Quote exactly and only this range of lines in the data below: the line that holds "bmesh.ops.remove_doubles(bm, verts=bm.verts, dist=1e-5)" to the line that holds "0.014), (0.395, 0.024)]", both included.

━━━━

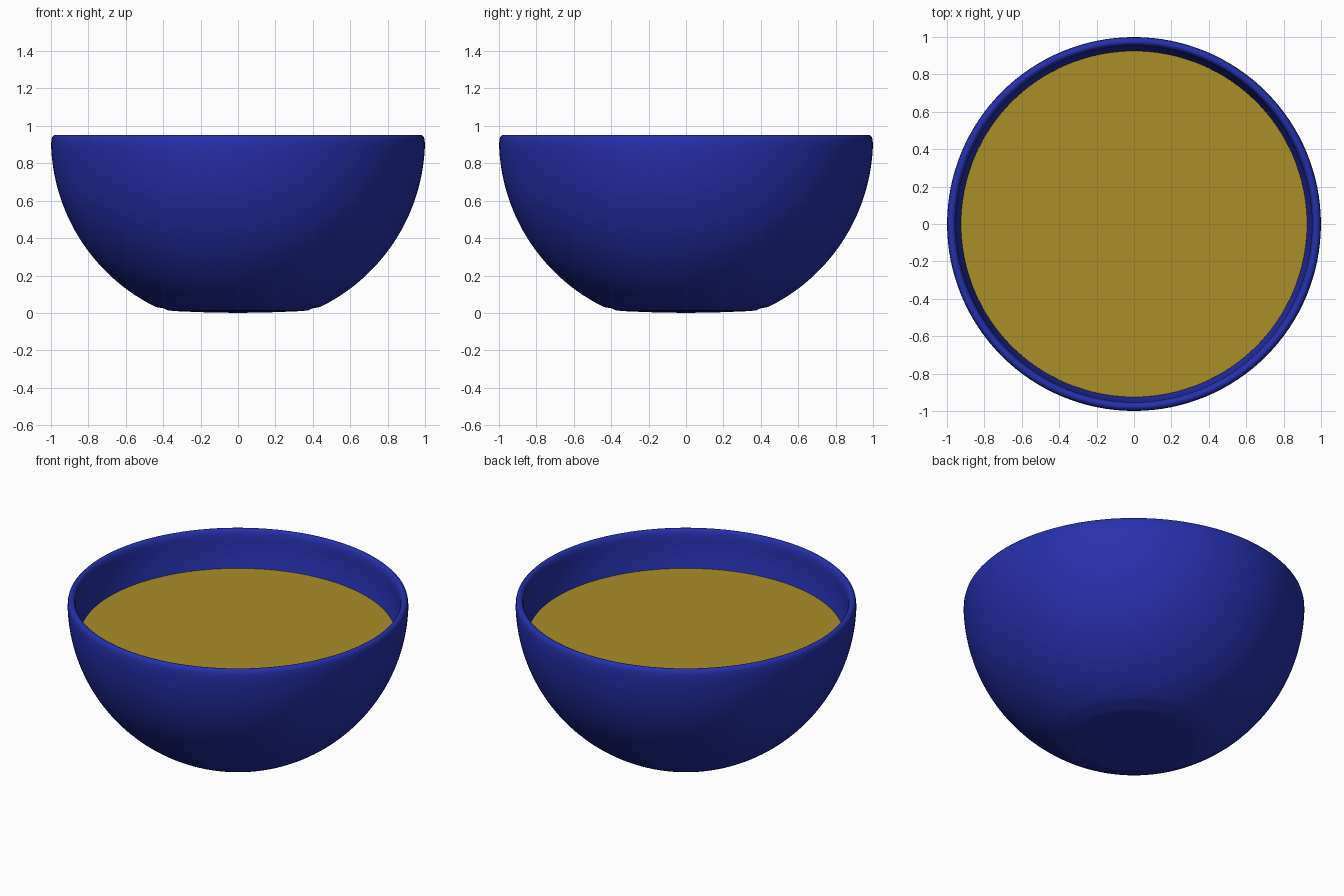
import bpy, bmesh, math

if "Cube" in bpy.data.objects:
    bpy.data.objects.remove(bpy.data.objects["Cube"])

SEGMENTS = 128
CENTRE_Z = 0.93          # centre of the spherical bowl shell


def material(name, rgb):
    mat = bpy.data.materials.new(name)
    mat.diffuse_color = (*rgb, 1.0)
    mat.use_nodes = True
    mat.node_tree.nodes["Principled BSDF"].inputs["Base Color"].default_value = mat.diffuse_color
    return mat


def lathe(name, profile, mat, angle=40):
    """Spin an (r, z) profile round the z axis; zero radii become poles."""
    bm = bmesh.new()
    verts = [bm.verts.new((r, 0, z)) for r, z in profile]
    edges = [bm.edges.new(pair) for pair in zip(verts, verts[1:])]
    bmesh.ops.spin(bm, geom=verts + edges, axis=(0, 0, 1), cent=(0, 0, 0),
                   angle=math.tau, steps=SEGMENTS, use_merge=True)
    bmesh.ops.remove_doubles(bm, verts=bm.verts, dist=1e-5)
    bmesh.ops.recalc_face_normals(bm, faces=bm.faces)
    mesh = bpy.data.meshes.new(name)
    bm.to_mesh(mesh)
    bm.free()
    mesh.materials.append(mat)
    obj = bpy.data.objects.new(name, mesh)
    bpy.context.collection.objects.link(obj)
    bpy.ops.object.select_all(action='DESELECT')
    obj.select_set(True)
    bpy.context.view_layer.objects.active = obj
    bpy.ops.object.shade_smooth_by_angle(angle=math.radians(angle))
    return obj


def arc(radius, start, end, steps):
    """Points on a sphere profile, angles in degrees below the equator."""
    angles = [math.radians(start + (end - start) * i / steps) for i in range(steps + 1)]
    return [(radius * math.cos(a), CENTRE_Z - radius * math.sin(a)) for a in angles]


blue = material("glazed blue", (0.019, 0.030, 0.413))
gold = material("soup gold", (0.40, 0.27, 0.021))

# Bowl: flattened foot, round outer wall, rolled rim, round inner wall
foot = [(0, 0.0), (0.2, 0.004), (0.34, 0.01), (0.375, 0.014), (0.395, 0.024)]
outer = arc(1.0, 64, 2, 32)
rim = [(0.998, 0.925), (0.994, 0.94), (0.985, 0.95), (0.974, 0.952),
       (0.964, 0.948), (0.957, 0.938)]
inner = arc(0.952, 1, 66, 32)
lathe("bowl", foot + outer + rim + inner + [(0, 0.06)], blue)

# Soup: flat surface with a shallow body hugging the inner wall
lathe("soup", [(0, 0.715), (0.925, 0.715), (0.905, 0.68), (0, 0.68)], gold)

━━━━

Your solution
    bmesh.ops.remove_doubles(bm, verts=bm.verts, dist=1e-5)
    bmesh.ops.recalc_face_normals(bm, faces=bm.faces)
    mesh = bpy.data.meshes.new(name)
    bm.to_mesh(mesh)
    bm.free()
    mesh.materials.append(mat)
    obj = bpy.data.objects.new(name, mesh)
    bpy.context.collection.objects.link(obj)
    bpy.ops.object.select_all(action='DESELECT')
    obj.select_set(True)
    bpy.context.view_layer.objects.active = obj
    bpy.ops.object.shade_smooth_by_angle(angle=math.radians(angle))
    return obj


def arc(radius, start, end, steps):
    """Points on a sphere profile, angles in degrees below the equator."""
    angles = [math.radians(start + (end - start) * i / steps) for i in range(steps + 1)]
    return [(radius * math.cos(a), CENTRE_Z - radius * math.sin(a)) for a in angles]


blue = material("glazed blue", (0.019, 0.030, 0.413))
gold = material("soup gold", (0.40, 0.27, 0.021))

# Bowl: flattened foot, round outer wall, rolled rim, round inner wall
foot = [(0, 0.0), (0.2, 0.004), (0.34, 0.01), (0.375, 0.014), (0.395, 0.024)]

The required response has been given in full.